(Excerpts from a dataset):

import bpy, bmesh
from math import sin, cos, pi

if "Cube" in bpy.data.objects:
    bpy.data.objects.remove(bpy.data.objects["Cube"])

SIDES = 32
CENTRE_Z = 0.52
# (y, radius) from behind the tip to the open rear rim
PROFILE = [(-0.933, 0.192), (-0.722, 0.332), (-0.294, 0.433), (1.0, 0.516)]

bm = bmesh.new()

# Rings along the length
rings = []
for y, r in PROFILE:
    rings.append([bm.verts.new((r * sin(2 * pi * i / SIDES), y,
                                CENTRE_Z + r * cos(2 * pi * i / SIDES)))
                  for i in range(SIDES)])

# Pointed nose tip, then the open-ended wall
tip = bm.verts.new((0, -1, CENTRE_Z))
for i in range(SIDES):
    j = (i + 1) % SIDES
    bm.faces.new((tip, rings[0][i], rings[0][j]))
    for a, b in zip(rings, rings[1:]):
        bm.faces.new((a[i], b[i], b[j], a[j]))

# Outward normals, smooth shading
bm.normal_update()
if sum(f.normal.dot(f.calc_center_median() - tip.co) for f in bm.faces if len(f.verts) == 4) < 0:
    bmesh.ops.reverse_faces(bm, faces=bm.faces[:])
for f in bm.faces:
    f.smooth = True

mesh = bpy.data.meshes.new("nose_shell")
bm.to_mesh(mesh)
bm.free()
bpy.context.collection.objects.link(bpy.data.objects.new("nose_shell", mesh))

(Exercise): Take the entries above and copy out all lines with the string "bmesh".

(Exercise response):
import bpy, bmesh
bm = bmesh.new()
    bmesh.ops.reverse_faces(bm, faces=bm.faces[:])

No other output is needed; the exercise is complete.